Recorded data:
_ _ _ _ _ _ _

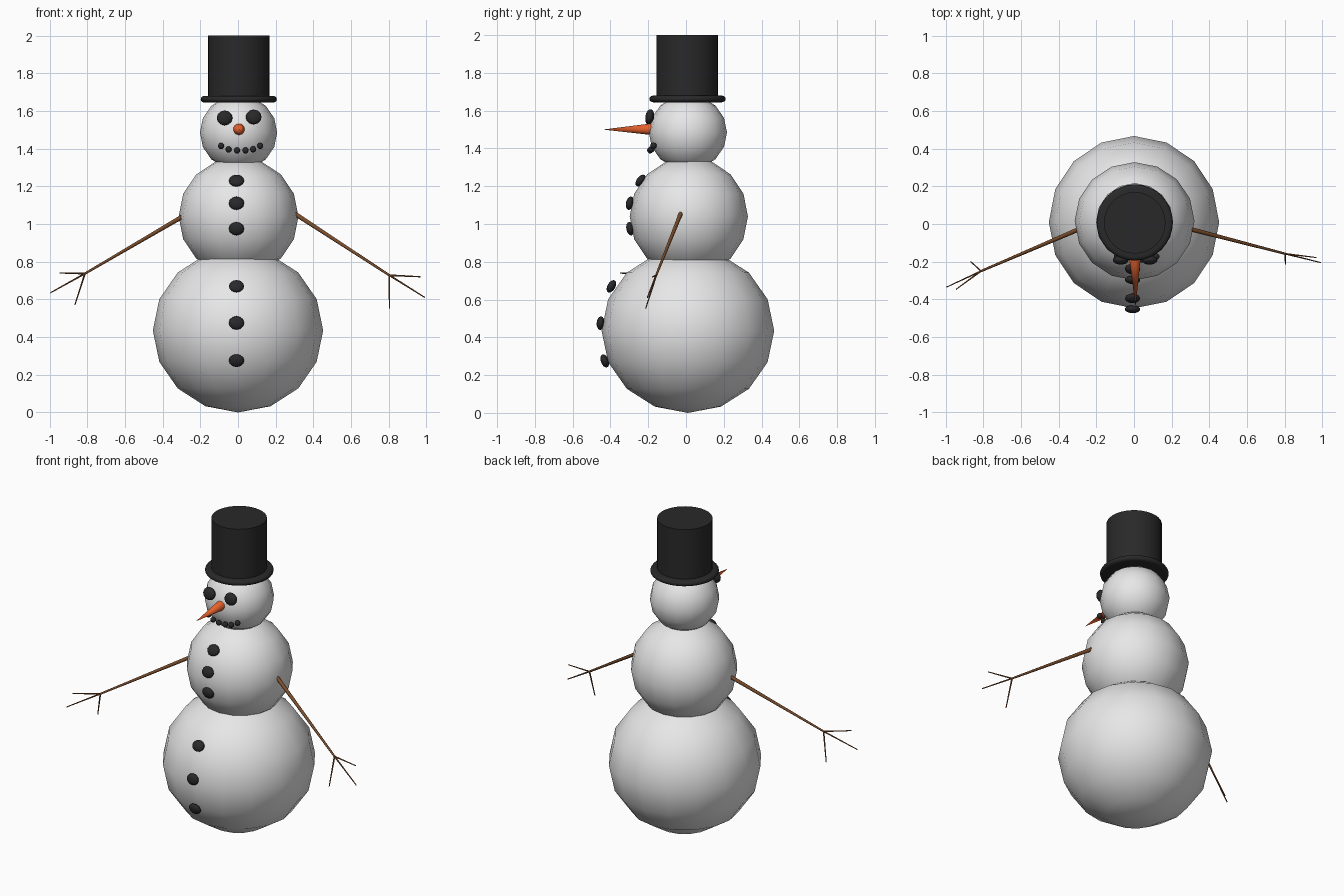
import bpy, math
from mathutils import Vector

if "Cube" in bpy.data.objects:
    bpy.data.objects.remove(bpy.data.objects["Cube"])


def material(name, rgb):
    m = bpy.data.materials.new(name)
    m.diffuse_color = (*rgb, 1)
    m.use_nodes = True
    m.node_tree.nodes["Principled BSDF"].inputs["Base Color"].default_value = m.diffuse_color
    return m


SNOW = material("snow", (0.8, 0.8, 0.8))
COAL = material("coal", (0.022, 0.022, 0.022))
CARROT = material("carrot orange", (0.8, 0.12, 0.025))
BARK = material("bark brown", (0.2, 0.075, 0.025))


def finish(name, mat, angle=40):
    ob = bpy.context.object
    ob.name = name
    ob.data.materials.append(mat)
    bpy.ops.object.shade_smooth_by_angle(angle=math.radians(angle))
    return ob


def ball(name, loc, size, mat, segs=16, rings=8, normal=None):
    """Ellipsoid; its thin z axis can be turned to a surface normal."""
    bpy.ops.mesh.primitive_uv_sphere_add(segments=segs, ring_count=rings, radius=1, location=loc)
    ob = bpy.context.object
    ob.scale = size
    if normal is not None:
        ob.rotation_euler = Vector(normal).to_track_quat('Z', 'Y').to_euler()
    return finish(name, mat, 50)


def stick(name, a, b, r1, r2, mat, sides=8):
    """Tapered rod from a to b."""
    a, b = Vector(a), Vector(b)
    bpy.ops.mesh.primitive_cone_add(vertices=sides, radius1=r1, radius2=r2,
                                    depth=(b - a).length, location=(a + b) / 2,
                                    rotation=(b - a).to_track_quat('Z', 'Y').to_euler())
    return finish(name, mat, 50)


def lathe(name, profile, loc, mat, sides=32):
    """Revolve (radius, z) points into a closed solid with end caps."""
    verts, faces, n = [], [], len(profile)
    for i in range(sides):
        a = math.tau * i / sides
        verts += [(r * math.cos(a), r * math.sin(a), z) for r, z in profile]
    for i in range(sides):
        j = (i + 1) % sides
        faces += [(i * n + k, j * n + k, j * n + k + 1, i * n + k + 1) for k in range(n - 1)]
    faces.append([i * n for i in reversed(range(sides))])
    faces.append([i * n + n - 1 for i in range(sides)])
    me = bpy.data.meshes.new(name)
    me.from_pydata(verts, [], faces)
    ob = bpy.data.objects.new(name, me)
    ob.location = loc
    bpy.context.collection.objects.link(ob)
    bpy.ops.object.select_all(action='DESELECT')
    ob.select_set(True)
    bpy.context.view_layer.objects.active = ob
    return finish(name, mat)


# Snowballs
base_c, chest_c, head_c = Vector((0, .01, .435)), Vector((.003, .015, 1.04)), Vector((.003, .01, 1.485))
ball("base_snowball", base_c, (.452, .457, .435), SNOW)
ball("chest_snowball", chest_c, (.318, .313, .315), SNOW)
ball("head_snowball", head_c, (.205, .207, .2), SNOW)

# Hat: rounded brim, then crown
rim = [(.18 + .022 * math.cos(t), 1.662 + .018 * math.sin(t))
       for t in [math.radians(-90 + 22.5 * i) for i in range(9)]]
lathe("hat_brim", rim, (.004, .008, 0), COAL)
lathe("hat_crown", [(.163, 1.665), (.163, 2.0)], (.004, .006, 0), COAL)

# Coal buttons pressed onto the chest and base
buttons = [(chest_c, -.24, 1.23), (chest_c, -.297, 1.11), (chest_c, -.295, .975),
           (base_c, -.395, .67), (base_c, -.452, .475), (base_c, -.43, .275)]
for i, (c, y, z) in enumerate(buttons):
    p = Vector((-.008, y, z))
    ball(f"button_{i + 1}", p, (.041, .036, .021), COAL, 12, 8, p - c)

# Eyes
for side, x, z in (("left", -.071, 1.563), ("right", .083, 1.568)):
    ball(f"eye_{side}", (x, -.192, z), (.042, .04, .023), COAL, 12, 8, (x * .3, -1, .15))

# Mouth of small coals
for i, x in enumerate((-.09, -.05, -.005, .04, .08, .118)):
    u = abs(x - .014) / .105
    ball(f"mouth_coal_{i + 1}", (x, -.19 + .018 * u ** 2, 1.39 + .025 * u ** 3),
         (.017, .017, .017), COAL, 10, 6)

# Carrot nose
stick("carrot_nose", (.005, -.17, 1.502), (.008, -.44, 1.5), .032, 0, CARROT, 16)

# Stick arms with three twigs each
arms = {
    "right": ((.29, -.025, 1.062), (.803, -.158, .728),
              [(.968, -.178, .72), (.992, -.205, .61), (.803, -.213, .553)]),
    "left": ((-.29, -.027, 1.042), (-.812, -.25, .737),
             [(-.945, -.347, .74), (-.995, -.335, .635), (-.866, -.2, .57)]),
}
for side, (shoulder, wrist, tips) in arms.items():
    stick(f"arm_{side}", shoulder, wrist, .012, .006, BARK)
    for i, tip in enumerate(tips):
        stick(f"twig_{side}_{i + 1}", wrist, tip, .005, .003, BARK, 6)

_ _ _ _ _ _ _

The line containing "for i, (c, y, z)" marks where to begin; the last line of the records marks where to stop. Copy both and all between, exactly.

> _Your solution_
for i, (c, y, z) in enumerate(buttons):
    p = Vector((-.008, y, z))
    ball(f"button_{i + 1}", p, (.041, .036, .021), COAL, 12, 8, p - c)

# Eyes
for side, x, z in (("left", -.071, 1.563), ("right", .083, 1.568)):
    ball(f"eye_{side}", (x, -.192, z), (.042, .04, .023), COAL, 12, 8, (x * .3, -1, .15))

# Mouth of small coals
for i, x in enumerate((-.09, -.05, -.005, .04, .08, .118)):
    u = abs(x - .014) / .105
    ball(f"mouth_coal_{i + 1}", (x, -.19 + .018 * u ** 2, 1.39 + .025 * u ** 3),
         (.017, .017, .017), COAL, 10, 6)

# Carrot nose
stick("carrot_nose", (.005, -.17, 1.502), (.008, -.44, 1.5), .032, 0, CARROT, 16)

# Stick arms with three twigs each
arms = {
    "right": ((.29, -.025, 1.062), (.803, -.158, .728),
              [(.968, -.178, .72), (.992, -.205, .61), (.803, -.213, .553)]),
    "left": ((-.29, -.027, 1.042), (-.812, -.25, .737),
             [(-.945, -.347, .74), (-.995, -.335, .635), (-.866, -.2, .57)]),
}
for side, (shoulder, wrist, tips) in arms.items():
    stick(f"arm_{side}", shoulder, wrist, .012, .006, BARK)
    for i, tip in enumerate(tips):
        stick(f"twig_{side}_{i + 1}", wrist, tip, .005, .003, BARK, 6)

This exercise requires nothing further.